Immune reconstitution inflammatory syndrome (IRIS) reflects an aberrant immune response that can develop in human immunodeficiency virus-infected patients initiating antiretroviral therapy (ART). Its pathogenesis remains unclear.We performed a nested case-control study using specimens from ACTG A5164. We compared plasma biomarkers and T-cell subsets in 19 IRIS and 39 control participants at study entry, ART initiation, and IRIS and used conditional logistic regression to develop IRIS predictive models. We evaluated the effect of corticosteroids on biomarker levels.Eleven and 8 participants developed paradoxical and unmasking IRIS, respectively, none while still receiving corticosteroids. Compared to controls, cases displayed elevations at study entry in interleukin (IL) 8, T-helper (Th) 1 (IL-2, interferon [IFN]-?, tumor necrosis factor [TNF]) and Th17 (IL-17) cytokine levels that persisted through ART initiation and IRIS. In logistic regression, baseline higher IFN-? and TNF were strong predictors of IRIS. Participants who received corticosteroids and later developed IRIS had marked increases in IL-6, IL-8, and IFN-? at the time of IRIS. T-cell activation markers did not differ in cases and controls prior to ART but were increased in cases at the time of IRIS.Increased IL-8, Th1, and Th17 cytokine levels in IRIS patients precede ART initiation and could help identify patient populations at higher risk for IRIS.
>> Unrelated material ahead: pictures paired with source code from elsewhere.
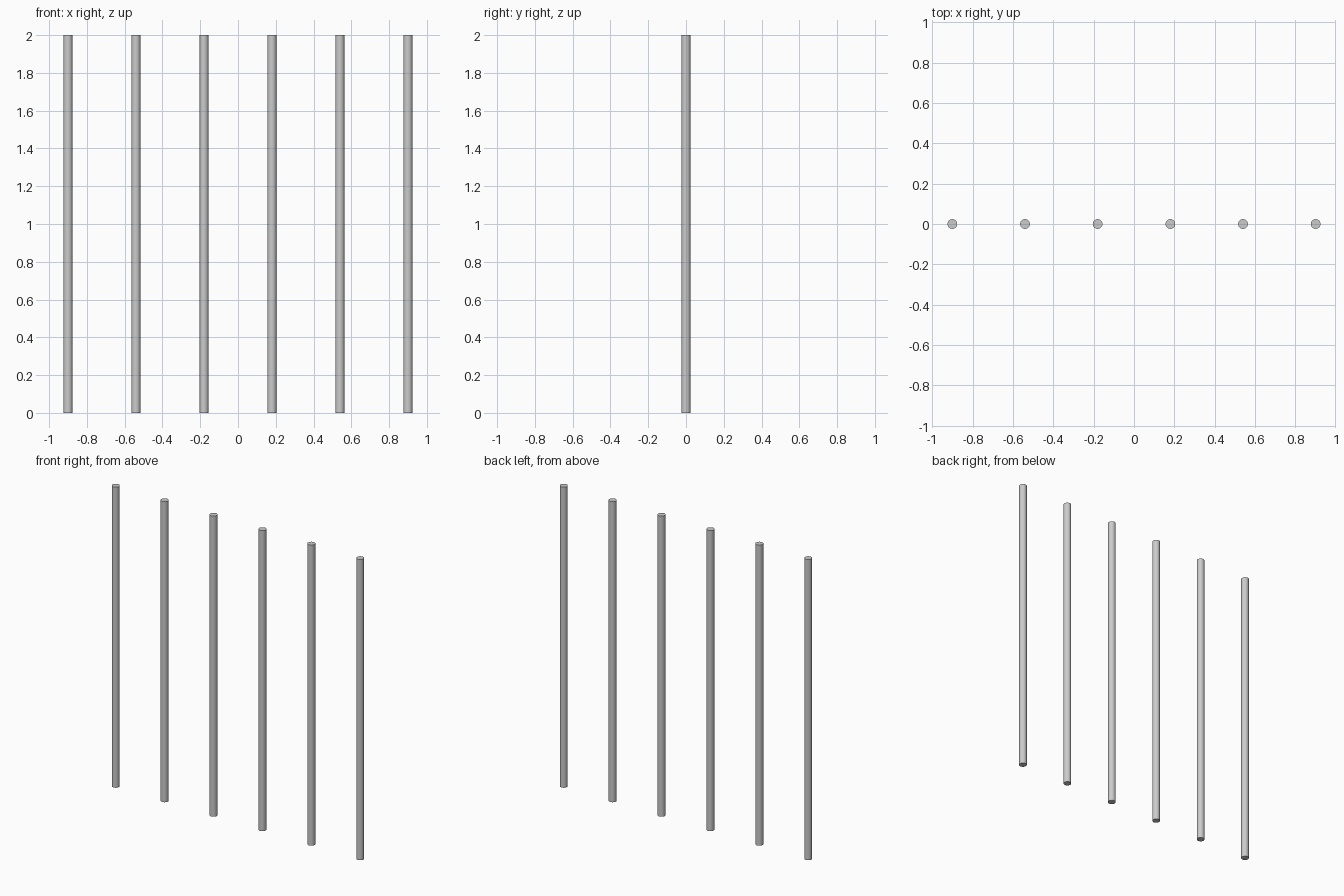
import bpy
import math

if "Cube" in bpy.data.objects:
    bpy.data.objects.remove(bpy.data.objects["Cube"])

COUNT = 6
SPACING = 0.36
RADIUS = 0.024
HEIGHT = 2.0

# Row of upright round bars
for i in range(COUNT):
    x = (i - (COUNT - 1) / 2) * SPACING
    bpy.ops.mesh.primitive_cylinder_add(
        vertices=32, radius=RADIUS, depth=HEIGHT, location=(x, 0, HEIGHT / 2))
    bar = bpy.context.object
    bar.name = f"vertical_bar_{i + 1}"
    bpy.ops.object.shade_smooth_by_angle(angle=math.radians(30))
View details for DOI 10.1093/infdis/jis604
View details for Web of Science ID 000310968700013
View details for PubMedID 23002445